NEW YORK, NY.- The human form, disrobed and displayed in all its glory, is arguably the most enduring motif in the history of Western art. Museums dedicated to art both ancient and modern are filled with nudes rendered every which way: painted, chiseled, molded, sketched and photographed. They’re just usually not living and breathing. But come March 14, New York’s Museum of Modern Art will host daily performances of five seminal works by Marina Abramović, three of which feature performers in the altogether. In Imponderabilia (1977), two players stand opposite each other, au naturel, in a narrow doorway. Visitors must brush past them to enter the exhibition—an early, if awkward, example of interactive art.

“This is America!” the Yugoslavian-born Abramović trills jovially in her heavily accented English, on a rainy fall day in New York, as she considers the potentially embarrassing encounter in what will be the first live exhibition of nudes in the museum’s history. “Is going to be riots! I have so many meetings with the security of MoMA and how we’re going to deal with things.”

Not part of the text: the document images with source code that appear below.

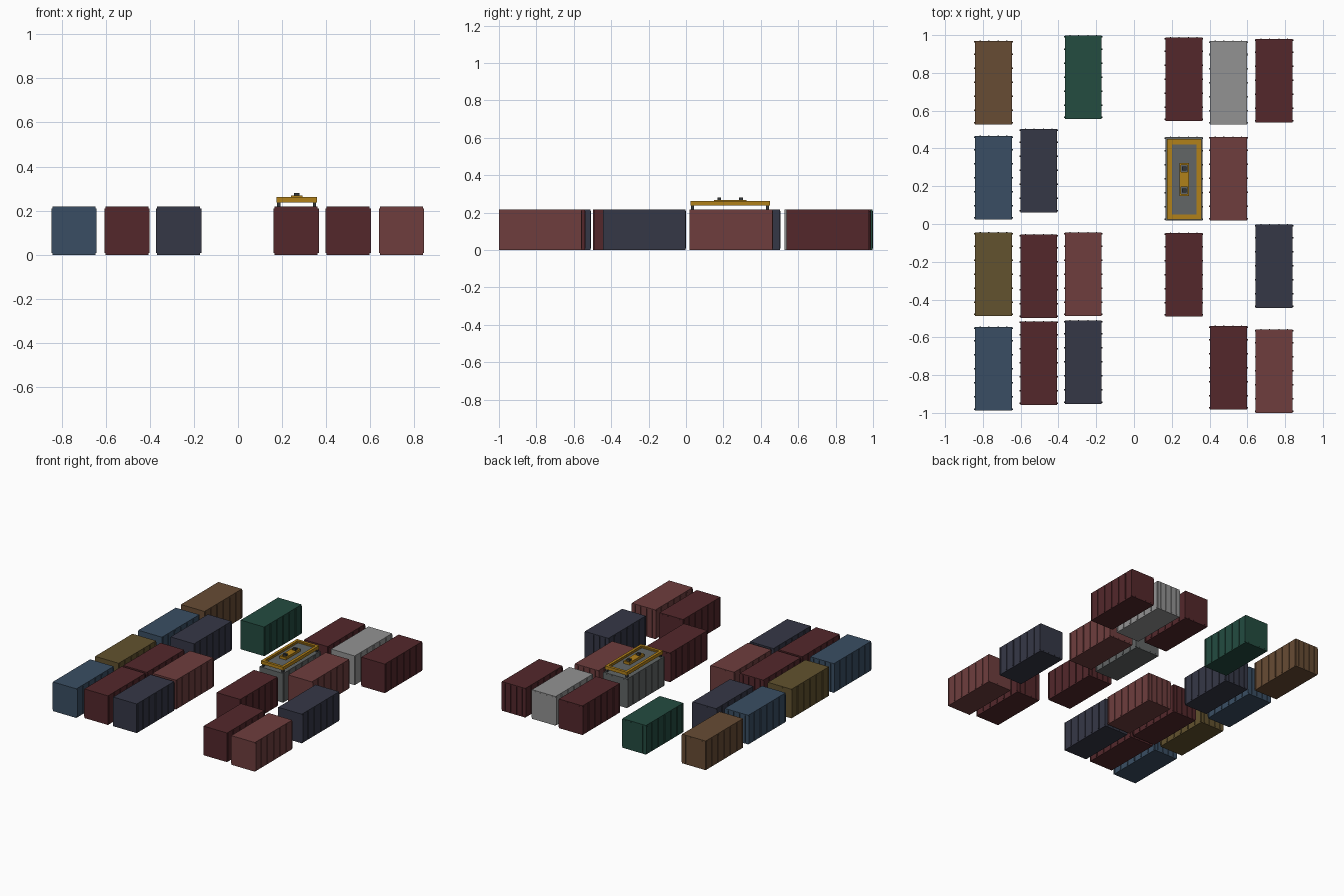
import bpy, bmesh
from mathutils import Matrix, Vector

if "Cube" in bpy.data.objects:
    bpy.data.objects.remove(bpy.data.objects["Cube"])

W, L, H = 0.195, 0.445, 0.218


def material(name, rgb):
    m = bpy.data.materials.new(name)
    lin = [(c / 255) ** 2.2 for c in rgb]
    m.diffuse_color = (*lin, 1)
    m.use_nodes = True
    m.node_tree.nodes["Principled BSDF"].inputs["Base Color"].default_value = m.diffuse_color
    return m


MATS = {n: material(n, c) for n, c in {
    "dark_red": (84, 44, 47), "red": (110, 64, 64), "navy": (56, 58, 72),
    "blue": (60, 79, 99), "brown": (103, 77, 55), "olive": (98, 83, 50),
    "green": (40, 77, 66), "light_grey": (145, 145, 145),
    "mid_grey": (98, 102, 102), "yellow": (176, 128, 32),
    "steel": (55, 58, 60)}.items()}


def add_box(bm, x0, x1, y0, y1, z0, z1):
    size = Vector((x1 - x0, y1 - y0, z1 - z0))
    mid = Vector(((x0 + x1) / 2, (y0 + y1) / 2, (z0 + z1) / 2))
    bmesh.ops.create_cube(bm, size=1, matrix=Matrix.Translation(mid) @ Matrix.Diagonal((*size, 1)))


def boxes_mesh(name, boxes, mat):
    bm = bmesh.new()
    for b in boxes:
        add_box(bm, *b)
    me = bpy.data.meshes.new(name)
    bm.to_mesh(me)
    bm.free()
    me.materials.append(mat)
    return me


def place(name, me, loc):
    ob = bpy.data.objects.new(name, me)
    ob.location = loc
    bpy.context.collection.objects.link(ob)
    return ob


# container parts: body, side ribs, rear door bars
def container_boxes():
    w, l = W / 2, L / 2
    parts = [(-w, w, -l, l - 0.003, 0, H)]
    for s in (-1, 1):
        for i in range(-3, 4):
            y = i * L / 6 * (0.96 if abs(i) == 3 else 1)
            a, b = sorted((s * (w - 0.004), s * (w + 0.005)))
            parts.append((a, b, y - 0.004, y + 0.004, 0.008, H - 0.008))
    for x in (-0.07, -0.025, 0.025, 0.07):
        parts.append((x - 0.003, x + 0.003, l - 0.006, l, 0.008, H - 0.008))
    return parts


# yard layout: x, y centre, colour
YARD = [
    (-0.744, 0.75, "brown"), (-0.269, 0.7775, "green"), (0.264, 0.767, "dark_red"),
    (0.5, 0.749, "light_grey"), (0.742, 0.76, "dark_red"),
    (-0.744, 0.246, "blue"), (-0.504, 0.284, "navy"), (0.264, 0.24, "mid_grey"),
    (0.5, 0.242, "red"),
    (-0.744, -0.265, "olive"), (-0.504, -0.275, "dark_red"), (-0.269, -0.265, "red"),
    (0.264, -0.268, "dark_red"), (0.742, -0.222, "navy"),
    (-0.744, -0.766, "blue"), (-0.504, -0.735, "dark_red"), (-0.269, -0.73, "navy"),
    (0.5, -0.76, "dark_red"), (0.742, -0.7775, "red")]

meshes = {}
for n, (x, y, colour) in enumerate(YARD, 1):
    if colour not in meshes:
        meshes[colour] = boxes_mesh("container_" + colour, container_boxes(), MATS[colour])
    place(f"container_{n:02d}_{colour}", meshes[colour], (x, y, 0))


# rectangular ring made from four beams
def ring(hx, hy, t, z0, z1):
    return [(-hx, -hx + t, -hy, hy, z0, z1), (hx - t, hx, -hy, hy, z0, z1),
            (-hx + t, hx - t, -hy, -hy + t, z0, z1), (-hx + t, hx - t, hy - t, hy, z0, z1)]


# lifting spreader above the grey container
SP = (0.266, 0.236, 0)


def spreader_part(name, boxes, colour):
    place(name, boxes_mesh(name, boxes, MATS[colour]), SP)


spreader_part("spreader_frame", ring(0.092, 0.213, 0.02, 0.238, 0.262), "yellow")
spreader_part("spreader_inner_flange", ring(0.073, 0.194, 0.008, 0.24, 0.256), "yellow")
spreader_part("spreader_panel", [(-0.07, 0.07, -0.19, 0.19, 0.242, 0.25)], "mid_grey")
spreader_part("twistlock_legs", [
    (sx * 0.081 - 0.007, sx * 0.081 + 0.007, sy * 0.2 - 0.008, sy * 0.2 + 0.008, H - 0.002, 0.24)
    for sx in (-1, 1) for sy in (-1, 1)], "steel")
spreader_part("headblock_base", ring(0.026, 0.087, 0.01, 0.248, 0.268)
              + [(-0.017, 0.017, -0.04, 0.04, 0.248, 0.268)], "yellow")
spreader_part("headblock_lugs", [
    (-0.012, 0.012, y - 0.01, y + 0.01, 0.248, 0.28) for y in (-0.058, 0.058)], "steel")
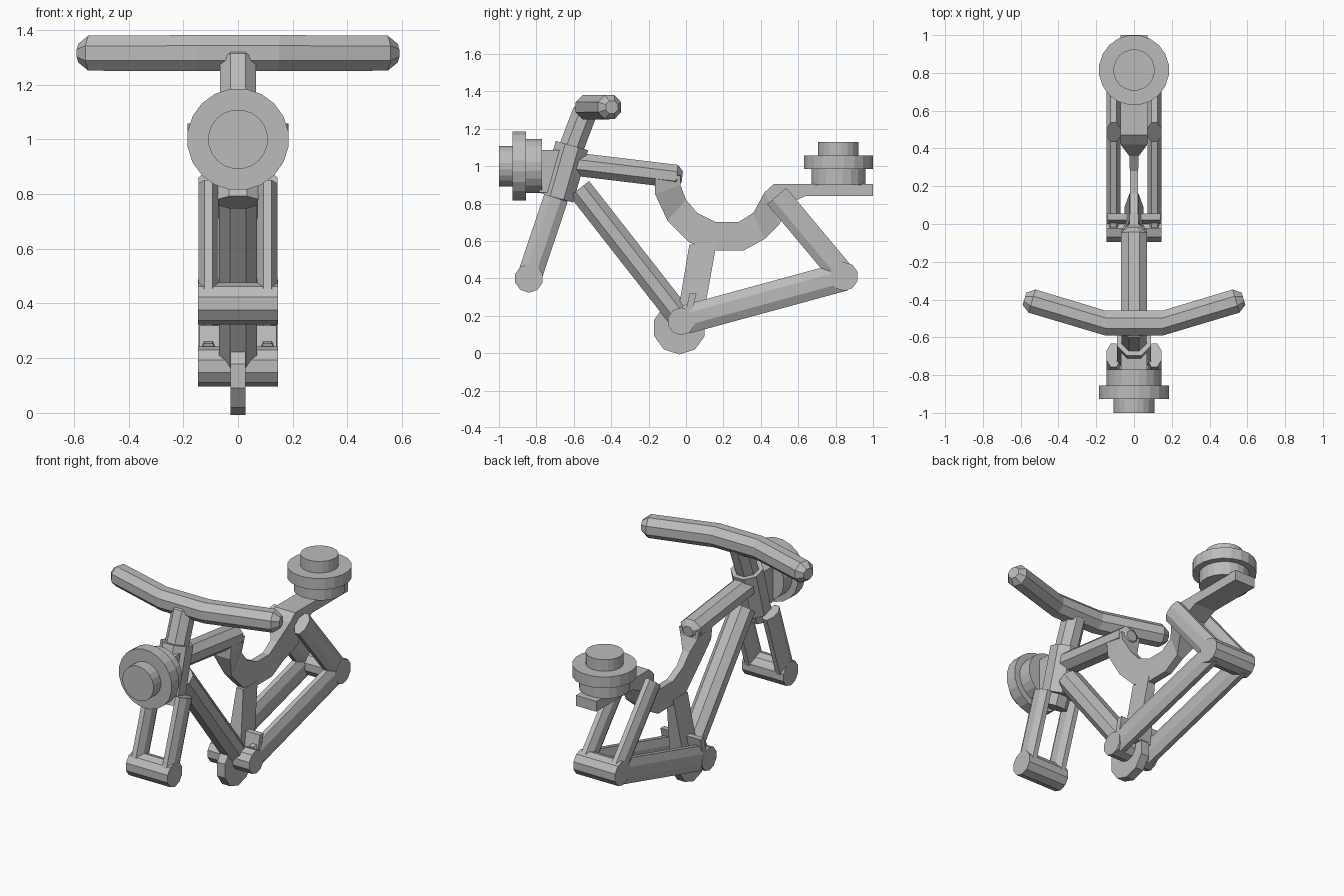
import bpy, bmesh, math
from mathutils import Vector

cube = bpy.data.objects.get("Cube")
if cube:
    bpy.data.objects.remove(cube, do_unlink=True)

grey = bpy.data.materials.new("frame grey")
grey.use_nodes = True
COLOUR = (0.5, 0.5, 0.5, 1)
grey.diffuse_color = COLOUR
grey.node_tree.nodes["Principled BSDF"].inputs["Base Color"].default_value = COLOUR

X, Y, Z = Vector((1, 0, 0)), Vector((0, 1, 0)), Vector((0, 0, 1))


def loft(name, rings):
    """Skin a list of equal-length point rings and close both ends."""
    bm = bmesh.new()
    loops = [[bm.verts.new(p) for p in ring] for ring in rings]
    n = len(loops[0])
    for a, b in zip(loops, loops[1:]):
        for i in range(n):
            j = (i + 1) % n
            bm.faces.new((a[i], a[j], b[j], b[i]))
    bm.faces.new(loops[0])
    bm.faces.new(loops[-1])
    bmesh.ops.recalc_face_normals(bm, faces=bm.faces[:])
    mesh = bpy.data.meshes.new(name)
    bm.to_mesh(mesh)
    bm.free()
    mesh.materials.append(grey)
    obj = bpy.data.objects.new(name, mesh)
    bpy.context.collection.objects.link(obj)
    return obj


def ring(centre, u, v, ru, rv, n=8):
    """Polygon ring with flats, not corners, on its main axes."""
    k = 1 / math.cos(math.pi / n)
    angles = [(i + 0.5) * math.tau / n for i in range(n)]
    return [Vector(centre) + u * ru * k * math.cos(t) + v * rv * k * math.sin(t)
            for t in angles]


def tube(name, start, end, depth, width=None, x=0, tip=0):
    """Tube in the side plane; start and end are (y, z) pairs."""
    width = width or depth
    p, q = Vector((x, *start)), Vector((x, *end))
    d = (q - p).normalized()
    v = X.cross(d)
    rings = [ring(c, X, v, width, depth) for c in (p, q)]
    if tip:
        rings.append(ring(q + d * tip, X, v, width * 0.5, depth * 0.5))
    return loft(name, rings)


def axle(name, y, z, r, half):
    return loft(name, [ring((s * half, y, z), Y, Z, r, r, 10) for s in (-1, 1)])


def stepped(name, origin, d, u, steps):
    """Stack of discs along d; each step is (from, to, radius)."""
    v = d.cross(u)
    rings = []
    for a, b, r in steps:
        rings += [ring(origin + d * h, u, v, r, r, 20) for h in (a, b)]
    return loft(name, rings)


# Main tubes
HEAD, CRANK, REAR, FRONT = (-0.69, 0.83), (-0.025, 0.17), (0.845, 0.41), (-0.84, 0.4)
tube("head_tube", HEAD, (-0.61, 1.11), 0.09)
tube("steering_stem", (-0.62, 1.08), (-0.54, 1.29), 0.066, tip=0.04)
tube("top_tube", (-0.59, 1.01), (-0.05, 0.945), 0.062, 0.07, tip=0.03)
tube("down_tube", (-0.57, 0.88), (-0.03, 0.19), 0.066, 0.07)
tube("fork_crown", (-0.72, 0.77), (-0.68, 0.87), 0.06, 0.08)

# Axles and crank shell
axle("front_axle", *FRONT, 0.073, 0.146)
axle("rear_axle", *REAR, 0.073, 0.146)
axle("crank_shell", *CRANK, 0.07, 0.146)

# Paired fork legs and rear stays
for side, s in (("left", 1), ("right", -1)):
    x = s * 0.108
    tube(side + "_fork_leg", FRONT, (-0.695, 0.83), 0.066, 0.037, x)
    tube(side + "_chain_stay", (0.0, 0.18), REAR, 0.077, 0.037, x)
    tube(side + "_seat_stay", REAR, (0.485, 0.84), 0.067, 0.037, x)

# Handlebar swept back on both sides, with tapered grips
half_bar = [(0.15, -0.525, 0.066, 0), (0.54, -0.408, 0.064, 0.29),
            (0.58, -0.396, 0.034, 0.29)]
bar = [(-x, y, r, -a) for x, y, r, a in reversed(half_bar)] + half_bar
loft("handlebar", [ring((x, y, 1.315), Vector((-math.sin(a), math.cos(a), 0)), Z, r, r)
                   for x, y, r, a in bar])

# Curved seat support: inner point, outer point and half width at each station
stations = [((-0.03, 0.95), (-0.165, 0.94), 0.07),
            ((-0.03, 0.9), (-0.165, 0.85), 0.06),
            ((0.0, 0.82), (-0.1, 0.71), 0.025),
            ((0.06, 0.75), (0.02, 0.59), 0.022),
            ((0.16, 0.7), (0.155, 0.55), 0.022),
            ((0.28, 0.7), (0.31, 0.55), 0.022),
            ((0.36, 0.75), (0.42, 0.61), 0.025),
            ((0.42, 0.86), (0.5, 0.69), 0.07),
            ((0.47, 0.905), (0.55, 0.8), 0.072),
            ((0.64, 0.905), (0.64, 0.84), 0.072),
            ((1.0, 0.905), (1.0, 0.84), 0.072)]
loft("seat_support", [[(-w, *a), (w, *a), (w, *b), (-w, *b)] for a, b, w in stations])


def slab(name, sections):
    """Box lofted between (y centre, z, half depth, half width) sections."""
    loft(name, [[(-w, y - d, z), (w, y - d, z), (w, y + d, z), (-w, y + d, z)]
                for y, z, d, w in sections])


slab("seat_tube", [(0.02, 0.18, 0.07, 0.05), (0.09, 0.58, 0.072, 0.024)])
slab("stay_bridge", [(0.01, 0.2, 0.018, 0.14), (0.038, 0.32, 0.018, 0.14)])
slab("lamp_bracket", [(-0.715, 0.86, 0.07, 0.07), (-0.7, 1.085, 0.085, 0.07)])

# Rounded keel plate under the crank
loft("keel_plate", [ring((s * 0.028, -0.035, 0.135), Y, Z, 0.135, 0.135, 10)
                    for s in (-1, 1)])

# Lamp and seat share one stepped disc shape
steps = [(0, 0.085, 0.145), (0.085, 0.157, 0.184), (0.157, 0.23, 0.108)]
stepped("seat", Vector((0, 0.815, 0.9)), Z, X, steps)
stepped("headlamp", Vector((0, -0.77, 1.0)), -Y, X, steps)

In all fairness, yes, Americans have a more delicate relationship with nakedness than Europeans, but Abramović acknowledges that when she and her former collaborator and lover, Ulay, performed the piece at a museum in Bologna, Italy, the police showed up six hours into it, asked to see their passports (which they obviously didn’t have on them) and promptly shut down the performance. This time around, regulations mandate that MoMA provide a second route into the exhibition—one with a wider opening to allow for wheelchairs—a measure Abramović finds understandable but disappointing. “I hate that alternative because in the original piece there was no alternative—you go here,” she says, seated in her midtown office as she points to a photograph of Ulay and herself, face-to-face in the passageway, while a man turned slightly sideways tries to negotiate the cramped space. Even so, Abramović has come up with one small tweak: Though the original conceit paired a man and a woman, she now plans to mix up the couples taking turns performing Imponderabilia so that some are same-sex.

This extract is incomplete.